  • The Interactive Garden at Melawati is receiving lots of little visitors! During breaks students are seen there engaged in the sand pit, the tic-tac-toe area and looking at the flowers that are now in full bloom. 
  • The HS Environmental Science class conducted water testing at several spots on the Ampang campus. 
  • PJCC has undertaken planting of carrot, tomato and watermellon in the past few weeks. Largely the little sprouts are growing very well and we intend to transplant the watermellon into the Prep garden beds next week!
There are many more of these little snippets one could share, but often they take place inside classroom or in short walks into gardens. They are, as they should be, authentic moments of learning away from the limelight and off the scripts of articles. They are where learning really takes place: In the minds of children (and adults).

Saturday, May 3, 2014

What Sets ESD Apart?

Earth Week came and went with the requisite discussions, keynote speakers, outings to green areas, expeditions in the wild, earth hours and water savings. There were conversations aplenty and there was a positive buzz, particularly at Melawati. Behind the scenes there were similar conversations concerning things like our Education for Sustainable Development (ESD) standards and benchmarks review. 

When ISKL created the ESD standards and benchmarks in 2010 they were based around eight UNESCO themes (e.g. water). Over the years these themes have become 11 and we hove found that ISKL would benefit from more "conceptual" ESD standards. 

A review of current departmental standards indicated that though many of departmental standards are excellent at a departmental level and sometimes include sustainability-related topics (e.g. gender equity, ecology) they lack the breadth that characterises ESD. 

ESD standards stand out from departmental standards in four distinct ways (either one or more can apply to a standard or benchmark):
  1. They foster a sense of connection/belonging to the natural world. 
  2. They focus on the interconnectedness of the different dimensions of sustainable development. 
  3. They emphasise systems thinking. 
  4. They emphasise inventing and affecting the future.
Certainly asking students to develop the knowledge and skills with regard to the items above is a tall order.

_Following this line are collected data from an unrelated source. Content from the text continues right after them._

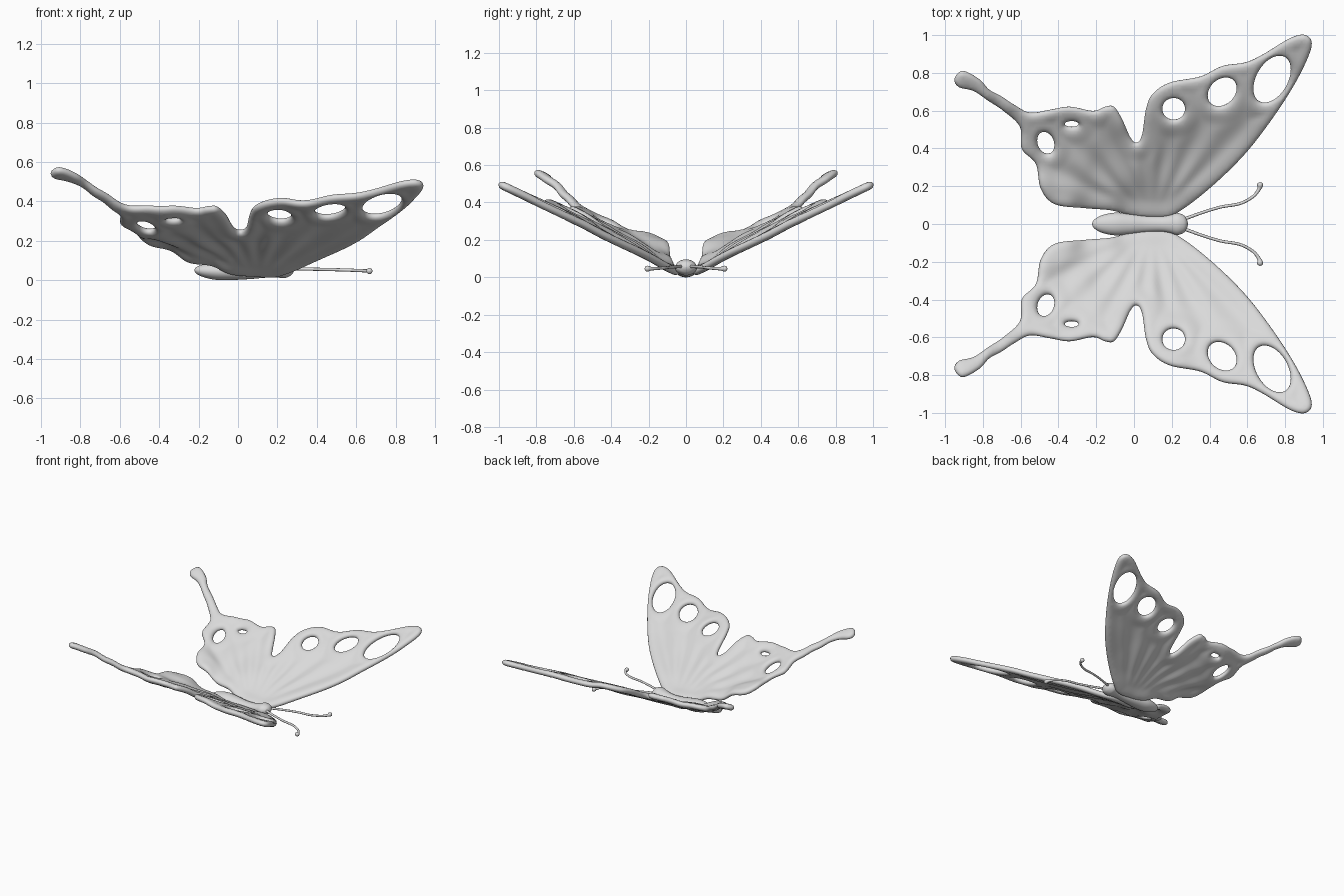
import bpy, bmesh
from math import sin, cos, pi, radians, atan2, sqrt
from mathutils import Vector, kdtree
from mathutils.geometry import delaunay_2d_cdt

cube = bpy.data.objects.get("Cube")
if cube:
    bpy.data.objects.remove(cube, do_unlink=True)

gray = bpy.data.materials.new("plain_gray")
gray.use_nodes = True
tone = (0.7, 0.7, 0.7, 1)
gray.diffuse_color = tone
gray.node_tree.nodes["Principled BSDF"].inputs["Base Color"].default_value = tone


def finish(name, bm):
    """Turn a bmesh into a smooth object."""
    bmesh.ops.recalc_face_normals(bm, faces=bm.faces)
    for face in bm.faces:
        face.smooth = True
    mesh = bpy.data.meshes.new(name)
    bm.to_mesh(mesh)
    bm.free()
    mesh.materials.append(gray)
    obj = bpy.data.objects.new(name, mesh)
    bpy.context.collection.objects.link(obj)
    return obj


def mirror(obj):
    """Repeat the part on the other side of the body."""
    mod = obj.modifiers.new("Mirror", "MIRROR")
    mod.use_axis = (False, True, False)
    mod.use_mirror_merge = False


def spline(points, step, closed=False):
    """Smooth curve through the points, sampled at an even step."""
    pts = [Vector(p) for p in points]
    n = len(pts)
    out = []
    for i in range(n if closed else n - 1):
        if closed:
            a, b, c, d = (pts[(i + k) % n] for k in (-1, 0, 1, 2))
        else:
            a, b, c, d = (pts[min(max(i + k, 0), n - 1)] for k in (-1, 0, 1, 2))
        count = max(2, round((c - b).length / step))
        for j in range(count):
            t = j / count
            out.append(b + (c - a) * (t / 2)
                       + (a * 2 - b * 5 + c * 4 - d) * (t * t / 2)
                       + (b * 3 - a - c * 3 + d) * (t ** 3 / 2))
    if not closed:
        out.append(pts[-1])
    return out


def tube(name, points, step, squash=1, sides=20):
    """Round tube through points of x, y, z and radius."""
    path = spline(points, step)
    bm = bmesh.new()
    rings = []
    for i, p in enumerate(path):
        ahead, behind = path[min(i + 1, len(path) - 1)], path[max(i - 1, 0)]
        tangent = (ahead - behind).to_3d().normalized()
        side = tangent.cross(Vector((0, 0, 1))).normalized()
        up = side.cross(tangent)
        radius = max(p.w, 0.001)
        rings.append([bm.verts.new(p.to_3d() + side * (radius * cos(a)) + up * (radius * squash * sin(a)))
                      for a in (2 * pi * k / sides for k in range(sides))])
    for r, s in zip(rings, rings[1:]):
        for k in range(sides):
            m = (k + 1) % sides
            bm.faces.new((r[k], r[m], s[m], s[k]))
    bm.faces.new(rings[0])
    bm.faces.new(rings[-1])
    return finish(name, bm)


# Wing outline, from the root along the leading edge and back along the tail
outline = [
    (.18, .037), (.245, .07), (.36, .155), (.5, .28), (.625, .415), (.765, .605), (.875, .785),
    (.94, .94), (.912, .998), (.83, .985), (.68, .896), (.59, .855), (.467, .835), (.35, .78),
    (.19, .748), (.1, .69), (.064, .61), (.042, .47), (.012, .43), (-.02, .46), (-.064, .557),
    (-.106, .62), (-.154, .62), (-.217, .598), (-.34, .62), (-.445, .604),
    (-.55, .589), (-.63, .628), (-.7, .674), (-.765, .71), (-.82, .767), (-.907, .81),
    (-.95, .77), (-.93, .727), (-.85, .705), (-.775, .655), (-.69, .598),
    (-.604, .514), (-.594, .398), (-.52, .318), (-.493, .186), (-.42, .106),
    (-.26, .085), (-.127, .074), (-.02, .048), (.07, .036)]

# Wing holes: centre, half length, half width, tilt
holes = [(.21, .61, .06, .058, 0), (.467, .7, .086, .066, 45), (.731, .767, .136, .083, 60),
         (-.467, .43, .06, .043, 110), (-.33, .53, .036, .016, 0)]

loops = [spline(outline, 0.01, True)]
for x, y, a, b, tilt in holes:
    c, s = cos(radians(tilt)), sin(radians(tilt))
    turn = [-2 * pi * k / 48 for k in range(48)]
    loops.append([Vector((x + a * cos(t) * c - b * sin(t) * s,
                          y + a * cos(t) * s + b * sin(t) * c)) for t in turn])

rim = [p for loop in loops for p in loop]
tree = kdtree.KDTree(len(rim))
for i, p in enumerate(rim):
    tree.insert(p.to_3d(), i)
tree.balance()
segments = [(p.x, p.y, q.x, q.y) for loop in loops for p, q in zip(loop, loop[1:] + loop[:1])]


def depth(p):
    """Distance from the wing edge."""
    return tree.find((p[0], p[1], 0))[2]


def inside(x, y):
    hit = False
    for ax, ay, bx, by in segments:
        if (ay > y) != (by > y) and x < ax + (bx - ax) * (y - ay) / (by - ay):
            hit = not hit
    return hit


# Lift of the wing above an even slope: x, y, extra height
lifts = [(0, .05, -.01), (.2, .06, -.015), (.56, .36, -.003), (.8, .68, .005), (.93, .95, .01),
         (.4, .8, .008), (.15, .72, .035), (.02, .42, .023), (.25, .3, -.005), (.467, .7, .013),
         (-.1, .6, .055), (-.3, .6, .065), (-.5, .6, .07), (-.6, .55, .075), (-.7, .64, .11),
         (-.8, .69, .155), (-.92, .77, .165), (-.57, .4, .085), (-.467, .43, .045), (-.33, .53, .035),
         (-.3, .35, .05), (-.15, .3, .03), (-.5, .15, .11), (-.4, .08, .11), (-.2, .08, .03)]


def ramp(v, lo, hi):
    t = min(max((v - lo) / (hi - lo), 0), 1)
    return t * t * (3 - 2 * t)


def height(x, y, d):
    """Wing mid-surface with soft vein folds fanning out from the root."""
    total = weight = 0
    for lx, ly, lift in lifts:
        w = 1 / ((x - lx) ** 2 + (y - ly) ** 2 + .008) ** 2
        total += w * lift
        weight += w
    reach = sqrt((x - .1) ** 2 + y * y)
    fold = .006 * ramp(d, .02, .14) * ramp(reach, .1, .4) * sin(21 * atan2(y, x - .1))
    return .02 + .47 * y + total / weight + fold


def thickness(d):
    """Rounded rim with a thinner web behind it."""
    edge = 1 - min(d / .03, 1)
    return .022 * sqrt(1 - edge * edge) - .008 * ramp(d, .03, .1)


# Flat layout: edge loops, inner rings for rounding, and a grid for the web
points, edges = list(rim), []
start = 0
for loop in loops:
    n = len(loop)
    edges += [(start + i, start + (i + 1) % n) for i in range(n)]
    start += n
    for i, p in enumerate(loop):
        along = (loop[(i + 1) % n] - loop[i - 1]).normalized()
        for d in (.003, .009, .017):
            q = p + Vector((-along.y, along.x)) * d
            if depth(q) > .9 * d:
                points.append(q)
step = .016
for i in range(-60, 60):
    for j in range(64):
        x, y = (i + (j % 2) / 2) * step, j * step
        if depth((x, y)) > .024 and inside(x, y):
            points.append(Vector((x, y)))
flat, _, tris, *_ = delaunay_2d_cdt(points, edges, [], 0, 1e-6)

# Wings: upper and lower skins that share the edge vertices
bm = bmesh.new()
upper, lower = [], []
slope = Vector((0, -.42, .9))
for p in flat:
    d = depth(p)
    mid = Vector((p.x, p.y, height(p.x, p.y, d)))
    if d < 1e-4:
        v = bm.verts.new(mid)
        upper.append(v)
        lower.append(v)
    else:
        upper.append(bm.verts.new(mid + slope * thickness(d)))
        lower.append(bm.verts.new(mid - slope * thickness(d)))
for tri in tris:
    cx, cy = sum(flat[i].x for i in tri) / 3, sum(flat[i].y for i in tri) / 3
    if all(upper[i] is lower[i] for i in tri) or not inside(cx, cy):
        continue
    bm.faces.new([upper[i] for i in tri])
    bm.faces.new([lower[i] for i in reversed(tri)])
bmesh.ops.delete(bm, geom=[v for v in bm.verts if not v.link_faces], context="VERTS")
mirror(finish("wings", bm))

# Body with a slim waist and a rounded head
tube("body", [(-.222, 0, .05, 0), (-.212, 0, .05, .022), (-.17, 0, .048, .046), (-.1, 0, .045, .06),
              (-.02, 0, .041, .054), (.06, 0, .038, .044), (.14, 0, .042, .04), (.19, 0, .048, .047),
              (.23, 0, .053, .058), (.265, 0, .055, .045), (.281, 0, .055, .022),
              (.286, 0, .055, 0)], .008, .74, 32)

# Antennae with small knobs
mirror(tube("antennae", [(.25, .02, .058, .009), (.36, .06, .056, .008), (.46, .09, .054, .008),
                         (.56, .108, .051, .008), (.63, .145, .048, .008), (.662, .185, .046, .01),
                         (.667, .205, .046, .016), (.667, .217, .046, .012), (.667, .222, .046, 0)],
            .006, 1, 12))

It implies students ready to analyse and solve the world's issues. It implies an understanding of one thing affecting the other and an ability to project into the future. It implies active citizenship in a global world. It further assumes that, in order to perform these skills, students need to be adept at creative thinking, constructive collaboration, effective communication, living ethically and reasoning critically.  

Of course these are essentially the building blocks of success, both for individuals and for a collectively engaged world citizenry And all these, together, give us the tools to move in the direction we strive for: A sustainable future and, as we move toward it, an increasingly sustainable present.